Click the Deploy to DigitalOcean button to create a Droplet based on this 1-Click App. If you aren’t logged in, this link will prompt you to log in with your DigitalOcean account.

Deploy to DO

Creating an App using the API

In addition to creating a Droplet from the MongoDB 1-Click App using the control panel, you can also use the DigitalOcean API. As an example, to create a 4GB MongoDB Droplet in the SFO2 region, you can use the following curl command. You need to either save your API access token) to an environment variable or substitute it in the command below.

curl -X POST -H 'Content-Type: application/json' \
         -H 'Authorization: Bearer '$TOKEN'' -d \
        '{"name":"choose_a_name","region":"sfo2","size":"s-2vcpu-4gb","image": "mongodb-18-04"}' \

Getting Started After Deploying MongoDB

In addition to the package installation, the One-Click also:

  • Enables the UFW firewall to allow only SSH (port 22, rate limited), HTTP (port 80), HTTPS (port 443) and MongoDB (port 27017) access.After the MongoDB One-Click Droplet is created:
  • The MongoDB instance is available at
  • MongoDB’s configuration details are in /etc/mongod.conf.In addition, there are a few customized setup steps that we recommend you take. Once the Droplet is created, you can SSH to the server as root. Make sure to substitute the Droplet’s IP address.
  • The passwords and keys are saved in /root/.digitalocean_passwords
ssh root@your_droplet_public_ipv4

Then you can connect to the test database with the MongoDB shell.

mongosh mongodb://admin:your_admin_mongodb_password@your_droplet_public_ipv4

When you connect, you will see several startup warnings before you receive the MongoDB shell prompt:

Server has startup warnings:<br>

 2018-09-12T19:10:18.867+0000 I STORAGE [initandlisten]<br>

 2018-09-12T19:10:18.867+0000 I STORAGE [initandlisten] \*\* WARNING: Using the XFS filesystem is strongly recommended with the WiredTiger storage engine<br>

 2018-09-12T19:10:18.867+0000 I STORAGE [initandlisten] \*\* See [](<>)<br>

 2018-09-12T19:10:19.637+0000 I CONTROL [initandlisten]<br>

 2018-09-12T19:10:19.637+0000 I CONTROL [initandlisten] \*\* WARNING: Access control is not enabled for the database.<br>

 2018-09-12T19:10:19.637+0000 I CONTROL [initandlisten] \*\* Read and write access to data and configuration is unrestricted.<br>

 2018-09-12T19:10:19.637+0000 I CONTROL [initandlisten]

To resolve the STORAGE warning, you can set the storage engine to WiredTiger. WiredTiger is the default storage engine in modern versions of MongoDB (3.2+).
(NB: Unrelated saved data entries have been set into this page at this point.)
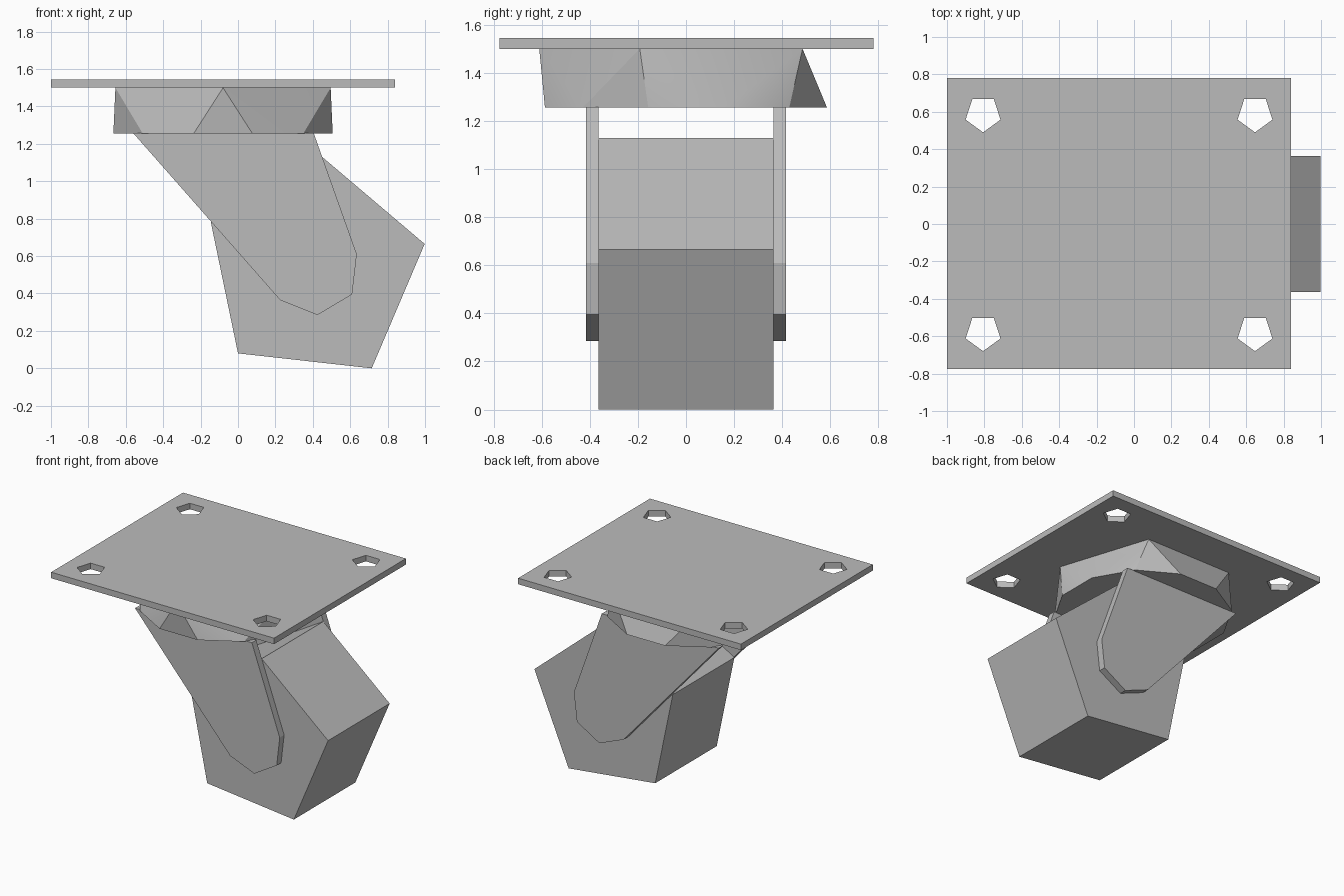
import bpy, bmesh
from math import cos, sin, radians
from mathutils import Vector, Matrix

cube = bpy.data.objects.get("Cube")
if cube:
    bpy.data.objects.remove(cube, do_unlink=True)

steel = bpy.data.materials.new("grey_steel")
steel.use_nodes = True
GREY = (0.5, 0.5, 0.5, 1.0)
steel.diffuse_color = GREY
steel.node_tree.nodes["Principled BSDF"].inputs["Base Color"].default_value = GREY


def ring(cx, cy, radius, sides, start):
    """Corners of a regular polygon."""
    angles = [radians(start + 360 * i / sides) for i in range(sides)]
    return [(cx + radius * cos(a), cy + radius * sin(a)) for a in angles]


def finish(name, bm):
    bmesh.ops.recalc_face_normals(bm, faces=bm.faces)
    mesh = bpy.data.meshes.new(name)
    bm.to_mesh(mesh)
    bm.free()
    mesh.materials.append(steel)
    obj = bpy.data.objects.new(name, mesh)
    bpy.context.collection.objects.link(obj)
    return obj


def prism(name, loops, low, high, upright=False):
    """Extrude an outline (with optional holes) along z, or along y if upright."""
    bm = bmesh.new()
    edges = []
    for loop in loops:
        verts = [bm.verts.new((u, v, low)) for u, v in loop]
        edges += [bm.edges.new((verts[i - 1], verts[i])) for i in range(len(verts))]
    if len(loops) == 1:
        bm.faces.new(bm.verts)
    else:
        bmesh.ops.triangle_fill(bm, use_beauty=True, edges=edges)
    grown = bmesh.ops.extrude_face_region(bm, geom=bm.faces[:], use_keep_orig=True)
    top = [g for g in grown["geom"] if isinstance(g, bmesh.types.BMVert)]
    bmesh.ops.translate(bm, verts=top, vec=Vector((0, 0, high - low)))
    if upright:
        swap = Matrix(((1, 0, 0, 0), (0, 0, 1, 0), (0, 1, 0, 0), (0, 0, 0, 1)))
        bmesh.ops.transform(bm, matrix=swap, verts=bm.verts)
    return finish(name, bm)


# Mounting plate with four five-sided bolt holes
plate = [(-1, -0.775), (0.84, -0.775), (0.84, 0.78), (-1, 0.78)]
holes = [ring(x, y, 0.098, 5, -90) for x in (-0.807, 0.647) for y in (-0.582, 0.588)]
prism("mounting_plate", [plate] + holes, 1.5, 1.545)

# Swivel housing: five-sided at the plate, twelve-sided below
bm = bmesh.new()
for x, y in ring(-0.08, -0.005, 0.605, 5, -90):
    bm.verts.new((x, y, 1.5))
for x, y in ring(-0.08, 0, 0.607, 12, 15):
    bm.verts.new((x, y, 1.255))
bmesh.ops.convex_hull(bm, input=bm.verts)
housing = finish("swivel_housing", bm)
bpy.context.view_layer.objects.active = housing
housing.select_set(True)
bpy.ops.object.shade_smooth_by_angle(angle=radians(30))
housing.select_set(False)

# Fork arms on both sides of the wheel
arm = [(-0.56, 1.257), (0.405, 1.257), (0.635, 0.61),
       (0.61, 0.395), (0.425, 0.285), (0.225, 0.365)]
prism("fork_arm_front", [arm], -0.415, -0.363, upright=True)
prism("fork_arm_back", [arm], 0.363, 0.415, upright=True)

# Five-sided wheel
wheel = [(0.715, 0.0), (0.998, 0.665), (0.45, 1.13), (-0.145, 0.78), (0, 0.08)]
prism("wheel", [wheel], -0.363, 0.363, upright=True)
The CONTROL warning about unrestricted read/write access to the database and configuration means that any user logged into the Droplet will have access to the database and configuration until you set up access controls. However, remote access is blocked in two ways: MongoDB is bound to the local interface, so it doesn’t listen to requests from outside the local machine, and UFW is additionally configured to block port 27017, which MongoDB binds to.

You can also access your MongoDB instance remotely via an SSH tunnel using:

ssh -L 4321:localhost:27017 use\_your\_username@use\_your\_droplet\_ip -f -N

mongosh --port 4321

This opens an SSH connection which allows you to access port 27017 of the remote server locally on port 4321. This can be useful for securely accessing your MongoDB instance without opening it up to accept connections via the wider internet.

To run MongoDB in production, there are several additional steps you should take, including:

  • Enabling access control and enforcing authentication
  • Configuring role-based access control
  • Encrypting client-server communication with SSL
  • Encrypting the data at rest or on each host